JILL SCOTT REMINDED A GENERATION HOW TO LOVE
April 26, 2019
Jill Scott introduced herself to the public with a question: “Who is Jill Scott?” The exploration and finding the answer to the question, which also served as the name of her debut album, was a way to define herself; and in the process, define sensuality, power, and soul for my generation.
“So, this is making love. I can’t believe it,” Jill Scott sings on her song “Imagination/Crown Royal Suite”. The song quickly bleeds into the “Crown Royal,” a sultry piece of dynamite that oozes instead of explodes: “You’re getting so deep that I am breathing for you.” She resolves the erotic tension with “And you’re so thick and you are so crown royal on ice.” This is lovemaking on wax.
This has been Jill Scott’s discipline since she arrived. In my bedroom as a child, as I prepared myself to go to sleep. I listened to Jill Scott’s music without a clear intellectual or spiritual idea of what she was singing about, but already comprehending that I wanted to experience it — experience it all. This included the romantic buzz around her hit, “The Way.” I had not yet experienced a romantic relationship, but the eagerness in Jill Scott’s lyrics and voice made me want to desperately know what it was that she was so happy about, and if I could do something to deserve that sort of happiness.
The exquisite pain expressed on “Love Rain” also felt like something to be envied, not for the circumstances of a failed romantic relationship but because of the poeticism that made pain feel almost alluring. Jill Scott did not only make the heartbreak feel authentic, but crafted the beauty even in the struggle of lost love.
Tunes like “When I Wake Up”, “My Love”, and “Quick” saved me through my first real-life interactions with heartbreak. She mentored my heartstrings; and in lyrics like “when I wake up/everything will be beautiful” taught me how to have grace in the face of even the sharpest emotional turmoil.
Jill Scott articulated and taught love — its ups, its downs, its communal and romantic versions — to a generation.

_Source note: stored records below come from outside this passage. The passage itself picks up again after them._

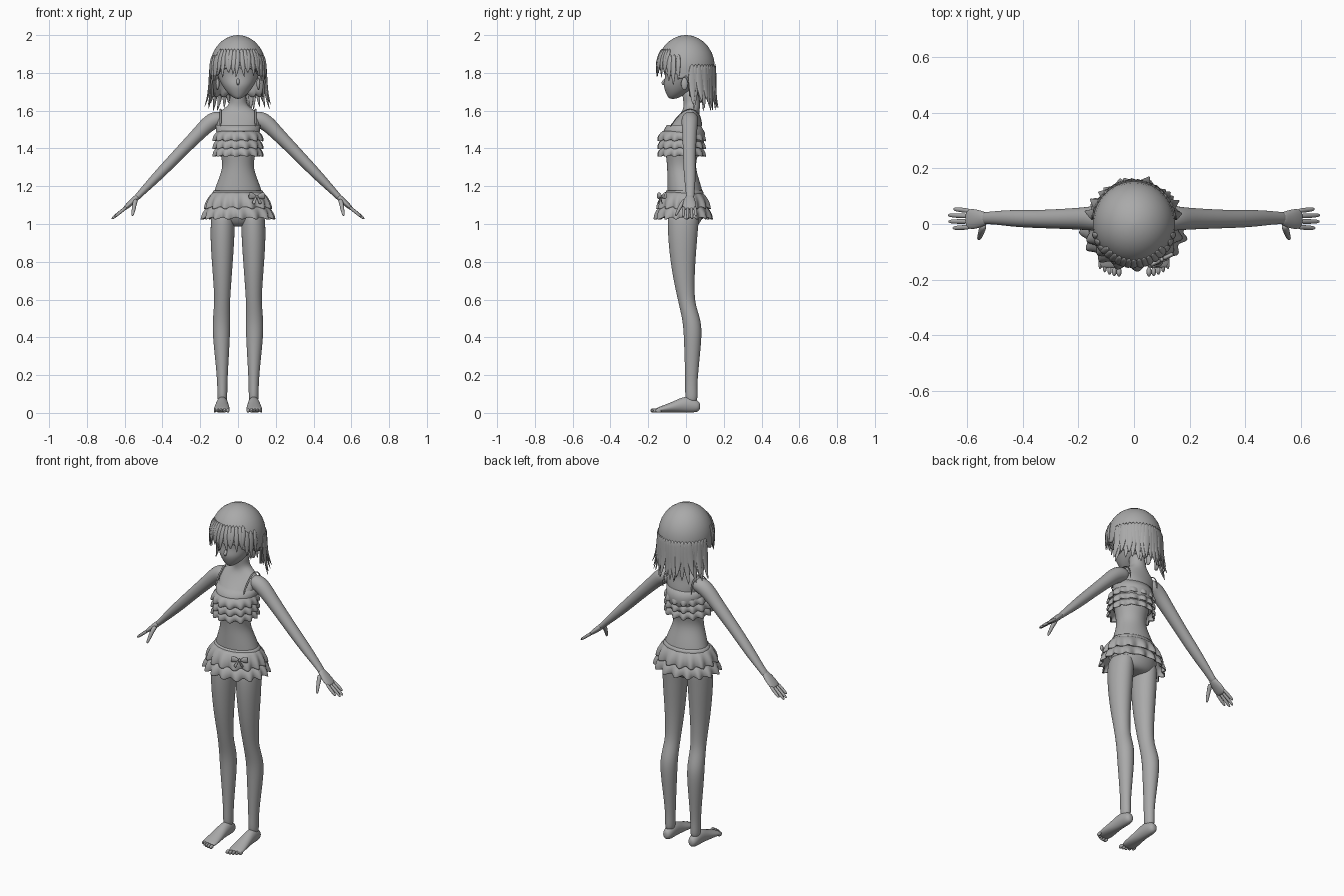
import bpy, bmesh, math, random
from mathutils import Vector as V
random.seed(4)
grey = bpy.data.materials.new("plain grey")
grey.diffuse_color = (0.4, 0.4, 0.4, 1)
X, Y, Z = V((1, 0, 0)), V((0, 1, 0)), V((0, 0, 1))


def finish(name, bm, mirror=False, subsurf=0, thick=0):
    bmesh.ops.recalc_face_normals(bm, faces=bm.faces)
    me = bpy.data.meshes.new(name)
    bm.to_mesh(me)
    bm.free()
    me.materials.append(grey)
    me.shade_smooth()
    ob = bpy.data.objects.new(name, me)
    bpy.context.collection.objects.link(ob)
    if thick:
        m = ob.modifiers.new("thickness", 'SOLIDIFY')
        m.thickness, m.offset = thick, -1
    if mirror:
        ob.modifiers.new("mirror", 'MIRROR').use_clip = False
    if subsurf:
        m = ob.modifiers.new("smooth", 'SUBSURF')
        m.levels = m.render_levels = subsurf
    return ob


def skin(bm, rings, caps=True):
    for a, b in zip(rings, rings[1:]):
        for i in range(len(a)):
            j = (i + 1) % len(a)
            bm.faces.new((a[i], a[j], b[j], b[i]))
    if caps:
        bm.faces.new(rings[0])
        bm.faces.new(rings[-1])


def loft(bm, rows, u, t=None, n=12):
    """Elliptical rings (x, y, z, radius along u, radius across)."""
    pts = [V(r[:3]) for r in rows]
    rings = []
    for i, r in enumerate(rows):
        d = t or (pts[min(i + 1, len(pts) - 1)] - pts[max(i - 1, 0)]).normalized()
        side = (u - d * u.dot(d)).normalized()
        v = d.cross(side).normalized()
        rings.append([bm.verts.new(pts[i] + side * r[3] * math.cos(k * math.tau / n)
                      + v * r[4] * math.sin(k * math.tau / n)) for k in range(n)])
    skin(bm, rings)


def part(name, rows, u, t=None, n=12, mirror=False):
    bm = bmesh.new()
    loft(bm, rows, u, t, n)
    return finish(name, bm, mirror, 2)


def blob(bm, c, r):
    loft(bm, [(c[0], c[1], c[2] + r[2] * math.cos(a), r[0] * math.sin(a), r[1] * math.sin(a))
              for a in (0.2, 0.8, 1.57, 2.34, 2.94)], X, Z, 8)


# Torso and neck: z, centre y, half width, half depth
part("torso", [(0, y, z, a, b) for z, y, a, b in (
    (1.72, .02, .044, .045), (1.66, .028, .043, .044), (1.625, .032, .05, .044),
    (1.60, .026, .095, .045), (1.57, .016, .122, .058), (1.53, .003, .115, .08),
    (1.48, -.02, .11, .106), (1.40, -.02, .1, .094), (1.34, -.024, .086, .08),
    (1.29, -.024, .083, .076), (1.22, -.012, .112, .088), (1.13, 0, .142, .1),
    (1.05, 0, .142, .095), (1.0, .005, .11, .07), (.985, .005, .06, .04))], X, Z, 20)

# Legs
part("leg", [(x, y, z, a, b) for z, x, y, a, b in (
    (1.08, .078, -.008, .06, .085), (1.0, .081, -.016, .066, .083), (.9, .083, -.018, .064, .077),
    (.75, .083, -.015, .053, .062), (.62, .083, -.002, .043, .047), (.56, .085, .01, .043, .045),
    (.48, .088, .033, .048, .05), (.4, .088, .036, .046, .048), (.28, .085, .032, .036, .04),
    (.16, .083, .028, .027, .032), (.1, .083, .028, .027, .034), (.05, .083, .03, .025, .03))],
    X, Z, 16, True)

# Feet and toes
bm = bmesh.new()
loft(bm, [(x, y, z, a, b) for y, x, z, a, b in (
    (.076, .083, .035, .014, .018), (.06, .083, .035, .028, .033), (.02, .083, .045, .032, .045),
    (-.02, .084, .043, .034, .042), (-.06, .085, .033, .038, .032), (-.11, .086, .023, .044, .022),
    (-.145, .087, .016, .044, .015), (-.16, .087, .014, .038, .01))], X, -Y, 12)
for i in range(5):
    blob(bm, (.054 + i * .017, -.172 + i * i * .0017, .0125), (.011 - i * .0008, .021, .012))
finish("foot", bm, True, 2)

# Arms
part("arm", [(.07, .022, 1.56, .04, .035), (.12, .021, 1.555, .047, .047), (.16, .02, 1.528, .044, .044),
             (.2, .019, 1.487, .04, .038), (.3, .018, 1.385, .035, .033), (.36, .018, 1.322, .033, .031),
             (.42, .02, 1.26, .032, .028), (.48, .022, 1.198, .027, .022), (.525, .022, 1.152, .022, .017),
             (.545, .02, 1.13, .024, .016)], Y, n=14, mirror=True)

# Hands with fingers and thumb
bm = bmesh.new()
loft(bm, [(.525, .021, 1.152, .02, .016), (.55, .018, 1.127, .031, .017), (.575, .018, 1.105, .038, .015),
          (.595, .018, 1.086, .037, .012), (.605, .018, 1.078, .03, .008)], Y)
for y0, y1, x1, z1 in ((.047, .054, .652, 1.04), (.028, .032, .672, 1.024),
                       (.009, .009, .671, 1.024), (-.011, -.015, .655, 1.036)):
    a, b = V((.588, y0, 1.092)), V((x1, y1, z1))
    loft(bm, [(*a.lerp(b, f), r, r) for f, r in ((0, .009), (.45, .0095), (.8, .0085), (.97, .005))], Y, n=8)
loft(bm, [(.54, -.002, 1.13, .014, .014), (.548, -.022, 1.107, .013, .013), (.552, -.037, 1.08, .011, .01),
          (.557, -.05, 1.055, .009, .008), (.56, -.056, 1.042, .005, .004)], X, n=8)
finish("hand", bm, True, 2)

# Head with face, nose and ears
part("head", [(0, y, z, a, b) for z, y, a, b in (
    (1.662, -.07, .012, .018), (1.675, -.062, .035, .036), (1.70, -.045, .062, .065),
    (1.735, -.027, .086, .095), (1.77, -.012, .104, .1), (1.81, -.003, .12, .11), (1.86, 0, .13, .13),
    (1.92, 0, .115, .12), (1.96, 0, .08, .085), (1.98, 0, .03, .03))], X, Z, 20)
part("nose", [(0, -.1, 1.775, .006, .008), (0, -.116, 1.757, .011, .012),
              (0, -.124, 1.747, .008, .009), (0, -.118, 1.735, .006, .006)], X, Z, 8)
bm = bmesh.new()
blob(bm, (.108, -.008, 1.742), (.012, .022, .034))
finish("ear", bm, True, 2)


# Hair cap with a scalloped lower edge
def scalp(th, z, grow=0):
    r = math.sqrt(max(0, 1 - ((z - 1.83) / .17) ** 2)) if z > 1.83 else 1 - (1.83 - z) * .25
    return V((math.sin(th) * (.148 + grow) * r, -math.cos(th) * (.153 + grow) * r, z))


def hem(th):
    a = abs(th)
    return 1.835 if a < .75 else 1.80 if a < 1.3 else 1.785 if a < 1.7 else 1.69


bm, N = bmesh.new(), 96
rings = []
for k in range(13):
    ring = []
    for i in range(N):
        th = (i / N - .5) * math.tau
        low = hem(th) - .018 * abs(math.sin(i * math.pi / 6))
        f = k / 12
        if f < .6:
            z = 1.83 + .17 * math.cos(max(.03, f / .6 * math.pi / 2))
            z = max(z, low)
        else:
            z = min(1.83, low) + (1.83 - min(1.83, low)) * (1 - f) / .4
        ring.append(bm.verts.new(scalp(th, z)))
    rings.append(ring)
skin(bm, rings, False)
bm.faces.new(rings[0])
bmesh.ops.remove_doubles(bm, verts=bm.verts, dist=.0003)
finish("hair_cap", bm, thick=.012)


# Tapered hair locks hanging on the cap
def lock(bm, th, top, tip, w, flare=0, drift=0):
    rows = []
    for f, s in ((0, .5), (.3, 1), (.6, .85), (.85, .45), (1, .06)):
        p = scalp(th + drift * f * f, top + (tip - top) * f, .003 + flare * f ** 3)
        rows.append((*p, w * s, .007 * s + .0005))
    loft(bm, rows, V((math.cos(th), math.sin(th), 0)), n=8)


bm = bmesh.new()
for i in range(13):
    th = -.84 + i * .14
    lock(bm, th, 1.93, 1.785 + random.uniform(-.015, .02), .016, 0, random.uniform(-.1, .1))
finish("fringe", bm, subsurf=1)
bm = bmesh.new()
for s in (-1, 1):
    for a, tip, w in ((.95, 1.755, .018), (1.12, 1.735, .018), (1.3, 1.76, .015)):
        lock(bm, s * a, 1.9, tip, w, .002)
finish("temple_locks", bm, subsurf=1)
bm = bmesh.new()
for i in range(23):
    a = 1.78 + i * (math.tau - 3.56) / 22
    edge = i in (0, 1, 2, 20, 21, 22)
    lock(bm, a, 1.85, random.uniform(1.595, 1.65), .024, random.uniform(.01, .035) + .01 * edge,
         random.uniform(-.12, .12))
finish("back_locks", bm, subsurf=1)


# Wavy frills: top and bottom are (z, half width, half depth)
def frill(name, cy, top, low, waves, amp, n=168):
    bm, rings = bmesh.new(), []
    for f in (0, .15, .35, .6, .8, .92, 1):
        ring = []
        for i in range(n):
            a = i / n * math.tau
            w = math.sin(a * waves + .6 * math.sin(3 * a))
            puff = math.sin(f * math.pi) * .009 + amp * w * f
            z = top[0] + (low[0] - top[0]) * f + .5 * amp * f * math.cos(a * waves + 1)
            rx, ry = (top[k] + (low[k] - top[k]) * f ** .8 + puff for k in (1, 2))
            ring.append(bm.verts.new((rx * math.cos(a), cy + ry * math.sin(a), z)))
        rings.append(ring)
    skin(bm, rings, False)
    finish(name, bm, thick=.006)


for i, z in enumerate((1.492, 1.45, 1.41)):
    frill("top_frill_%d" % (i + 1), -.024, (z, .106, .1), (z - .05, .127, .121), 14, .008)
frill("skirt_upper_tier", -.012, (1.17, .13, .096), (1.085, .172, .136), 15, .01)
frill("skirt_lower_tier", -.014, (1.10, .15, .115), (1.03, .188, .147), 16, .011)

# Bandeau and skirt band
for name, cy, rows in (
        ("bandeau", -.012, ((1.525, .119, .09), (1.48, .114, .113), (1.39, .104, .1))),
        ("waist_band", -.008, ((1.178, .13, .096), (1.165, .136, .101), (1.15, .14, .104)))):
    bm = bmesh.new()
    loft(bm, [(0, cy, *r) for r in rows], X, Z, 40)
    finish(name, bm)

# Shoulder straps
part("strap", [(.093, y, z, .005, .003) for y, z in (
    (-.082, 1.515), (-.06, 1.55), (-.03, 1.585), (.0, 1.606), (.03, 1.61),
    (.06, 1.597), (.078, 1.565), (.084, 1.515))], X, n=8, mirror=True)

# Bow on the skirt
bm = bmesh.new()
c = V((.1, -.128, 1.145))
for s in (-1, 1):
    loft(bm, [(c.x + s * d, c.y + s * d * .5, c.z + .006 * d / .04, r, .008)
              for d, r in ((.004, .007), (.02, .016), (.036, .021), (.042, .014))], Z)
    loft(bm, [(c.x + s * d, c.y + s * d * .5 - .008, c.z - h, r, .003)
              for d, h, r in ((.002, 0, .004), (.012, .02, .008), (.02, .04, .01))], X)
blob(bm, c, (.009, .01, .01))
finish("bow", bm, subsurf=1)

In the tradition of songstresses before her like Anita Baker, Sarah Vaughn, and Roberta Flack; Scott prioritized a tenderness and sensuality in her work that through recessions, wars, floods, and deaths, we could rely on. We could learn from. For two decades, Jill Scott has taken on the artistic responsibility of reminding people to love.
The most important love that Jill Scott centered and enforced in me is the love of self. “We spoke Swahili in the Seregenti. Don’t you remember me?” This song with its background coos and Scott’s bluesy voice used the neglect of a man to define and articulate her importance, her bigness, and her power. Is if to say that someone else’s misvalue of her does not then define her actual value: she remembers. She will always remember.
This type of self-definition was essential for me. I needed to witness someone in Black skin, with feminine performance, claim their autonomy and magic. Our Queen of Amore sings, “So many times I’ve defined my pride through somebody else’s eyes.” She punctuates the lyrics with a now-expected brand of sultry wisdom, “There’s just me. One is the magic number.”